**Aim of the task:** Below are the records. How many of their lines contain "context"? Give only the number.

**Supplied entries:**
<<<<

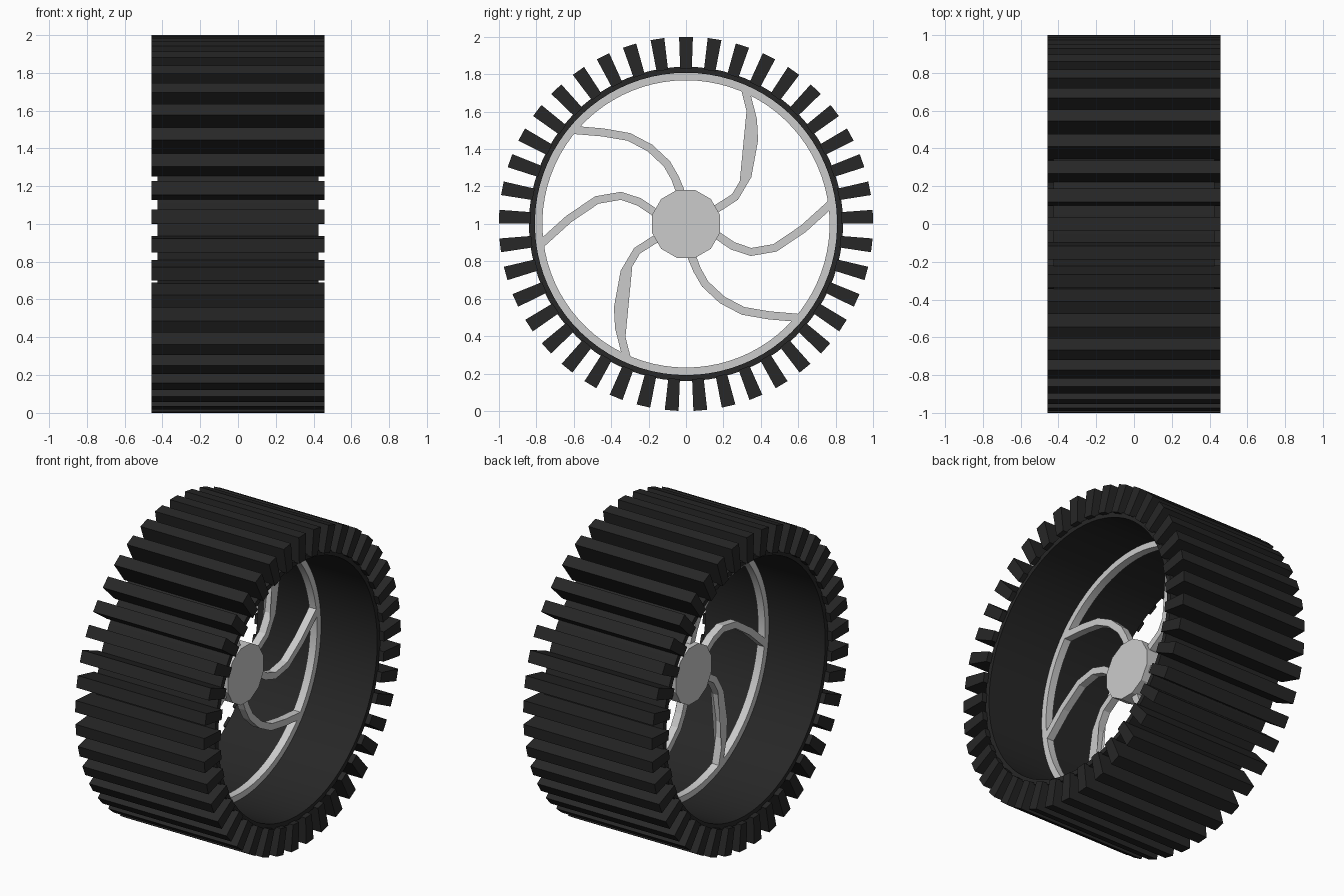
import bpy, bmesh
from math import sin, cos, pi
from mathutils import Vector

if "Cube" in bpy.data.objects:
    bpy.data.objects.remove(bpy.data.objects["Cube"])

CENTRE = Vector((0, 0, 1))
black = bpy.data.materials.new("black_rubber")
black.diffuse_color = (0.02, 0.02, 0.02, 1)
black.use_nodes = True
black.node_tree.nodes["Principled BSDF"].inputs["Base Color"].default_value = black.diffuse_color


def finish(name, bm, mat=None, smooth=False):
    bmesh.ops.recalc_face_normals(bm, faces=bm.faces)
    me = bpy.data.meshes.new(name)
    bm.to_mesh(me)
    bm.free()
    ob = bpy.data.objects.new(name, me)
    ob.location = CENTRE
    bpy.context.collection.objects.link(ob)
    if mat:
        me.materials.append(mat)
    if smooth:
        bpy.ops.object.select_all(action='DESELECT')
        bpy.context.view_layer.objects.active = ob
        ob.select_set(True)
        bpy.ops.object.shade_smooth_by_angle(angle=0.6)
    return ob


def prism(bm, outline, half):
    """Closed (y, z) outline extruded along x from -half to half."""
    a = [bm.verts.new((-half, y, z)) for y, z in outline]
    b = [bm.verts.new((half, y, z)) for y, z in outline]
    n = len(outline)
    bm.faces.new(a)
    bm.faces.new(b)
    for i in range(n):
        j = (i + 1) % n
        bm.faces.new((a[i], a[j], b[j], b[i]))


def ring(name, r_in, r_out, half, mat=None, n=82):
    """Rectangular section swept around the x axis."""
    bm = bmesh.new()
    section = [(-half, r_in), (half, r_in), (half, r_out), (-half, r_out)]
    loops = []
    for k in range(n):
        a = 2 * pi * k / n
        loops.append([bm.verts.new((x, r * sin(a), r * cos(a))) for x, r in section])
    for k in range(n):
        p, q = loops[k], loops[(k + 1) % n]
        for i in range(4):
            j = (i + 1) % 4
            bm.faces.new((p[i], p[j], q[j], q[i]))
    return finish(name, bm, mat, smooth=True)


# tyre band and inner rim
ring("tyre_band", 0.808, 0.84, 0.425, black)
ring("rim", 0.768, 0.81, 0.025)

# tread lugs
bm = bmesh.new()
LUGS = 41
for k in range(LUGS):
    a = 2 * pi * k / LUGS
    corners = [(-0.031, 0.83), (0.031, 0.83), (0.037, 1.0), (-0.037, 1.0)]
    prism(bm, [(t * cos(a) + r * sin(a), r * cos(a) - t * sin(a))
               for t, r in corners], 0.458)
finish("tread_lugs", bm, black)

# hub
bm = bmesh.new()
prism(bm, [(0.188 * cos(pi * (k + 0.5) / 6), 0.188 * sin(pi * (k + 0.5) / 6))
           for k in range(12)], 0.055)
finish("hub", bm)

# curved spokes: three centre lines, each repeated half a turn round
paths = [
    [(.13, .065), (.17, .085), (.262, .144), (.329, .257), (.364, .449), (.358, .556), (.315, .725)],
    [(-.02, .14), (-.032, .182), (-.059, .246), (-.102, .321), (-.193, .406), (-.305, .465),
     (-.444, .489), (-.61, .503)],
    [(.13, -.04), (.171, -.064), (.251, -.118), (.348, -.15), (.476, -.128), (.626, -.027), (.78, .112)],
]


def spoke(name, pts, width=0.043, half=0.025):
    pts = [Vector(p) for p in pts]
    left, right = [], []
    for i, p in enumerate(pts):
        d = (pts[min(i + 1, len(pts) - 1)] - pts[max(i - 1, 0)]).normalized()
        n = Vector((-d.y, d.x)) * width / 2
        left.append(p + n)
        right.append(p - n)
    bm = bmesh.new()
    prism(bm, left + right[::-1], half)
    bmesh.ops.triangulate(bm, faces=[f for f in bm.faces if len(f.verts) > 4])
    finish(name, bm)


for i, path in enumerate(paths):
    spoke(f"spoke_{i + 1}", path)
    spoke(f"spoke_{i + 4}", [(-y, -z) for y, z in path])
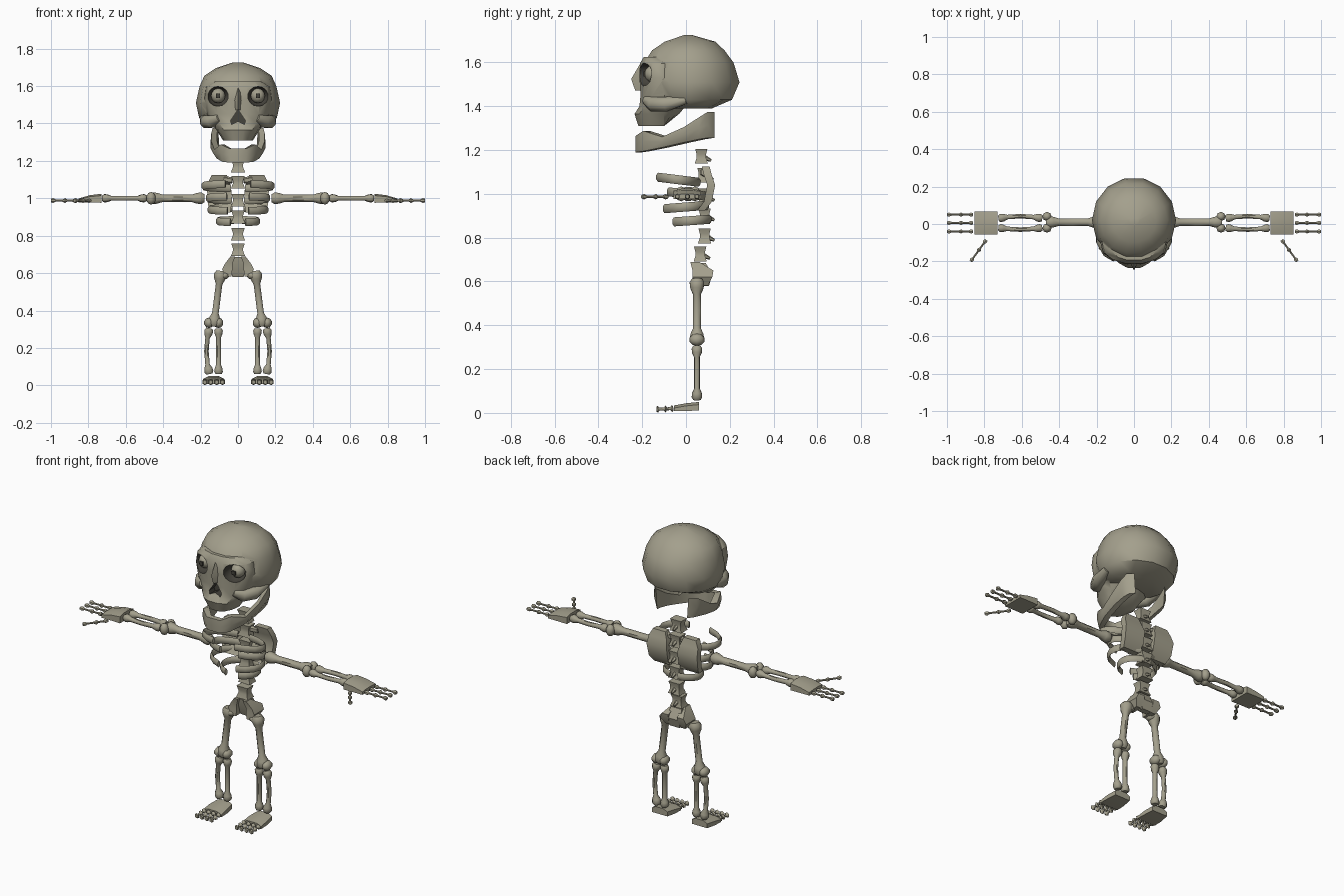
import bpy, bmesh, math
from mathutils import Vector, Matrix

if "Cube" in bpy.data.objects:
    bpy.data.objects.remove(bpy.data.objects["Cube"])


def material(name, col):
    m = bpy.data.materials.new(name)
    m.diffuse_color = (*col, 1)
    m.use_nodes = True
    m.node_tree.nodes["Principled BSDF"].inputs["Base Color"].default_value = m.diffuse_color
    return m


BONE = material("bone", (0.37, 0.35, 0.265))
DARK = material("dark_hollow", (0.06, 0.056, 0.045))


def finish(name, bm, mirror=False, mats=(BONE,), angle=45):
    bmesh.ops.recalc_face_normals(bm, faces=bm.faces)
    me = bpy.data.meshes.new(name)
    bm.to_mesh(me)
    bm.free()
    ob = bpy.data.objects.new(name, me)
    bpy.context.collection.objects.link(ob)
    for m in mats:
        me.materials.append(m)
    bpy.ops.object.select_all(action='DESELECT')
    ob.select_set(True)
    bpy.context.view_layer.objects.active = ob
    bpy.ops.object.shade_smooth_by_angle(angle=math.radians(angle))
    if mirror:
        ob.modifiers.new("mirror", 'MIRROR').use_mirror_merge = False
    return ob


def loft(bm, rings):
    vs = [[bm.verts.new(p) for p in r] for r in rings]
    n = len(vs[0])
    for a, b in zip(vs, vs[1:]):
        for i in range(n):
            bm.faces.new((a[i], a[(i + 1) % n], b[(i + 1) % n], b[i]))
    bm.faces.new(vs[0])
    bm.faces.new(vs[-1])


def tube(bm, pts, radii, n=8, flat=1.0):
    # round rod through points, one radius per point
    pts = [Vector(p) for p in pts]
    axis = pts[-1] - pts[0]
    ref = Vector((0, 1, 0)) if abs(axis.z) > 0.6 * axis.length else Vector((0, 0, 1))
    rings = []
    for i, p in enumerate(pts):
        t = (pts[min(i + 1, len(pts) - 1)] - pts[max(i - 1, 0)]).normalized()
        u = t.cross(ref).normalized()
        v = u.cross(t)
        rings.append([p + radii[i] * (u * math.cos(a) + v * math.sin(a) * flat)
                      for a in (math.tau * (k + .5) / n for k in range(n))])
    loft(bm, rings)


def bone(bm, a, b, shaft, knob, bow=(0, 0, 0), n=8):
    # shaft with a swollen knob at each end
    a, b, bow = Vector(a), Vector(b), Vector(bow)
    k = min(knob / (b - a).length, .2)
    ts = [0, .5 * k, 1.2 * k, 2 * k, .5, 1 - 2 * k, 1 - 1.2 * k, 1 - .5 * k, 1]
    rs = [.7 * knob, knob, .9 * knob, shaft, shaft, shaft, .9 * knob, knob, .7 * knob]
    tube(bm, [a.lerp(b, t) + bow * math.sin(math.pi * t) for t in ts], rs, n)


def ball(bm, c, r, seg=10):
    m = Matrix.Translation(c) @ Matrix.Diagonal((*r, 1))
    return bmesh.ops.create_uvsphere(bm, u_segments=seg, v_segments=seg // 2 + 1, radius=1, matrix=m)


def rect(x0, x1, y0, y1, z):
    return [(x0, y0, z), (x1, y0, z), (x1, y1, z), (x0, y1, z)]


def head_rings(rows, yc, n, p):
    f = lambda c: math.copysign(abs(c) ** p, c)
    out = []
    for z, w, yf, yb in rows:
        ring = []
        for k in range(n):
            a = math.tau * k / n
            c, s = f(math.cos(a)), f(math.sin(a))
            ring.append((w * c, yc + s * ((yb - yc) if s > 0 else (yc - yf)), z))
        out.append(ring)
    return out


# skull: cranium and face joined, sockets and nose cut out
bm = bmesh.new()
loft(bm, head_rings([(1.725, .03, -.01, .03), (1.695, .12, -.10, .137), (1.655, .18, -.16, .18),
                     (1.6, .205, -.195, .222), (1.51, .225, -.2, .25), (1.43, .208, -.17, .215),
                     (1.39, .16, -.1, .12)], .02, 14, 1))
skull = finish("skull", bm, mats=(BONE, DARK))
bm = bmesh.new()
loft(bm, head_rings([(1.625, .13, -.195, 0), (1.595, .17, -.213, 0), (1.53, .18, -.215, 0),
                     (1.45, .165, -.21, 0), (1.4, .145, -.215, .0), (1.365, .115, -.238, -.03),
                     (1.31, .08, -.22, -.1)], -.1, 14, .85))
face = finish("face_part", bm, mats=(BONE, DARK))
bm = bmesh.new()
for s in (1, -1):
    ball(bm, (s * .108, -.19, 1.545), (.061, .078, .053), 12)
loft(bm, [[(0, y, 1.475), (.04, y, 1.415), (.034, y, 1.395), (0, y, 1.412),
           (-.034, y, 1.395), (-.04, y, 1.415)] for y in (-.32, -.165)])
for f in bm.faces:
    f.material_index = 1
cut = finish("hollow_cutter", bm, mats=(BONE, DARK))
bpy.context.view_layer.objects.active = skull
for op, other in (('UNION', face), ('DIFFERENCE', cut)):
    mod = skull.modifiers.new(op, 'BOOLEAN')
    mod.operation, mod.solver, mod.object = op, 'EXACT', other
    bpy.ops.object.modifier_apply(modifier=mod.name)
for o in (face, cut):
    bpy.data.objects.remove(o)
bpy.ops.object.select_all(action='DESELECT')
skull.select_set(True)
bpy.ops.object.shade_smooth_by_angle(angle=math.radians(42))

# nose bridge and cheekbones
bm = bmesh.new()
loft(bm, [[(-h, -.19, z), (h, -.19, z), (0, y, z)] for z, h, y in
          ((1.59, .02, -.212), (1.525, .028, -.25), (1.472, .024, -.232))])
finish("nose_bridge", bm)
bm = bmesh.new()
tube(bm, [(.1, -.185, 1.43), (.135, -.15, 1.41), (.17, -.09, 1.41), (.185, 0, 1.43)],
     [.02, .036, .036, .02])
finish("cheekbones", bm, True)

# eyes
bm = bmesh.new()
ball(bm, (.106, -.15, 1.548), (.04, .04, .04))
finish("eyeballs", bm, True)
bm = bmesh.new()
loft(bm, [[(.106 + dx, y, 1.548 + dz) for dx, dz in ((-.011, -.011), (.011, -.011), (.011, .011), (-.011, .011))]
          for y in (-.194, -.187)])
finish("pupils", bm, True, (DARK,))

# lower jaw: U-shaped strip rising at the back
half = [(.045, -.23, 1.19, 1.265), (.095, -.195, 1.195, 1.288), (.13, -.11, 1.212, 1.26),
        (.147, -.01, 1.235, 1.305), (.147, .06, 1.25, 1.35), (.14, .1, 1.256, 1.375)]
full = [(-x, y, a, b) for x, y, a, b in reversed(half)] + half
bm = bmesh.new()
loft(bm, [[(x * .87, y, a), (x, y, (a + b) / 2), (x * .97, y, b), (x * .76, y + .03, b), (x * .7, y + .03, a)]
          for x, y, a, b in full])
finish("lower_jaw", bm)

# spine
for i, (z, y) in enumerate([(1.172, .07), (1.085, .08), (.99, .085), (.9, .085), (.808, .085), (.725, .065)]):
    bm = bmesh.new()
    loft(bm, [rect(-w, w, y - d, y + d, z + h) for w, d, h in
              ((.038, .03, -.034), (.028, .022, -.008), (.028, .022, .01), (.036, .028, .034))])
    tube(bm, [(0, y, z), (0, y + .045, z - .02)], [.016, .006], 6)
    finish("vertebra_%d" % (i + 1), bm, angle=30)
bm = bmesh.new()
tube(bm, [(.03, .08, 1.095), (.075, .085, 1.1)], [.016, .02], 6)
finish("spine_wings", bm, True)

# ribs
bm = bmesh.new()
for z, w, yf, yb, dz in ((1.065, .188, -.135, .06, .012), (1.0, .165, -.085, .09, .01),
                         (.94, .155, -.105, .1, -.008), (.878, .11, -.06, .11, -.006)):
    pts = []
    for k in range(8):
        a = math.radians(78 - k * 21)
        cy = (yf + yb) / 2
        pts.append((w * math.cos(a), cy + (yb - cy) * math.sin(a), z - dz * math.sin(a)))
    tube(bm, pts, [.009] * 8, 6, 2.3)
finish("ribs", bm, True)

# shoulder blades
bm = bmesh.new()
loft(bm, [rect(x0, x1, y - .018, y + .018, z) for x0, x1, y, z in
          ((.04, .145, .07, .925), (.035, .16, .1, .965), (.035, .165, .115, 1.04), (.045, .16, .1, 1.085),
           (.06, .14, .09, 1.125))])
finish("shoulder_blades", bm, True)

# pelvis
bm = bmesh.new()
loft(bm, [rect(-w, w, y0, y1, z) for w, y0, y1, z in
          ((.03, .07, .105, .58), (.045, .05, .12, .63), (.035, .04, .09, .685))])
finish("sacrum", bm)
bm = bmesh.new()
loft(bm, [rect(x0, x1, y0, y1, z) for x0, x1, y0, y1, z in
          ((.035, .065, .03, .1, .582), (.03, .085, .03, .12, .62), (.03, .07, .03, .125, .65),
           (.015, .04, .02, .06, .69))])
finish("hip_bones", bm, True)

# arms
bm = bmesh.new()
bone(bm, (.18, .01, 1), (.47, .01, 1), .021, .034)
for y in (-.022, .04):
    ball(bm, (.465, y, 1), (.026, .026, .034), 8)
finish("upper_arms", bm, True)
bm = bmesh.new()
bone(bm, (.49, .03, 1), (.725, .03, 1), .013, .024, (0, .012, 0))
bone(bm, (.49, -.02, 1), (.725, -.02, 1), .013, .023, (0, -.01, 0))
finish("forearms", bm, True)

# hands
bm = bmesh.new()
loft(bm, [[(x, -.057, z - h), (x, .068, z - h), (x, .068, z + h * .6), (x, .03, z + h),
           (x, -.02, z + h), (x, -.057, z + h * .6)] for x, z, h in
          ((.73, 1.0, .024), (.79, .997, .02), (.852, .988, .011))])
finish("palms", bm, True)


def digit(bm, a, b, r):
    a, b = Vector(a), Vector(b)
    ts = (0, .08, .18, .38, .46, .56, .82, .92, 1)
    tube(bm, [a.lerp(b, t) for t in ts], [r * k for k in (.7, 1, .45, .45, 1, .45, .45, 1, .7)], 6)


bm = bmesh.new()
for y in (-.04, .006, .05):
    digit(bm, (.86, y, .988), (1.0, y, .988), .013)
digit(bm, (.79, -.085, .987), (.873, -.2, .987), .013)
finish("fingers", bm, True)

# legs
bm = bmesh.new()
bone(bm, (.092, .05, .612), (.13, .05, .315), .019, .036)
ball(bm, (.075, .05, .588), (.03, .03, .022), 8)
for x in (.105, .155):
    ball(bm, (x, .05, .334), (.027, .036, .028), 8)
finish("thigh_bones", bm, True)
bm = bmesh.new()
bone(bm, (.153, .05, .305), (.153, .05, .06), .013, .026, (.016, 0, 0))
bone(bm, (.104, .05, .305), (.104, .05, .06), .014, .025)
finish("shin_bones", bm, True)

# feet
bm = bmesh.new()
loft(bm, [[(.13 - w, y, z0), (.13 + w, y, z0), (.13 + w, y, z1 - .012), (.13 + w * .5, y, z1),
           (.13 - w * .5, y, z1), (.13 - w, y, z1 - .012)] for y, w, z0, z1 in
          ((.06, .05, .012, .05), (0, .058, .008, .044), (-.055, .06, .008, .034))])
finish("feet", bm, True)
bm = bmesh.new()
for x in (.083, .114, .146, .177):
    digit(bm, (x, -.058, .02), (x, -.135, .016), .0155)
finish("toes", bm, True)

>>>>

**Problem solution:** 5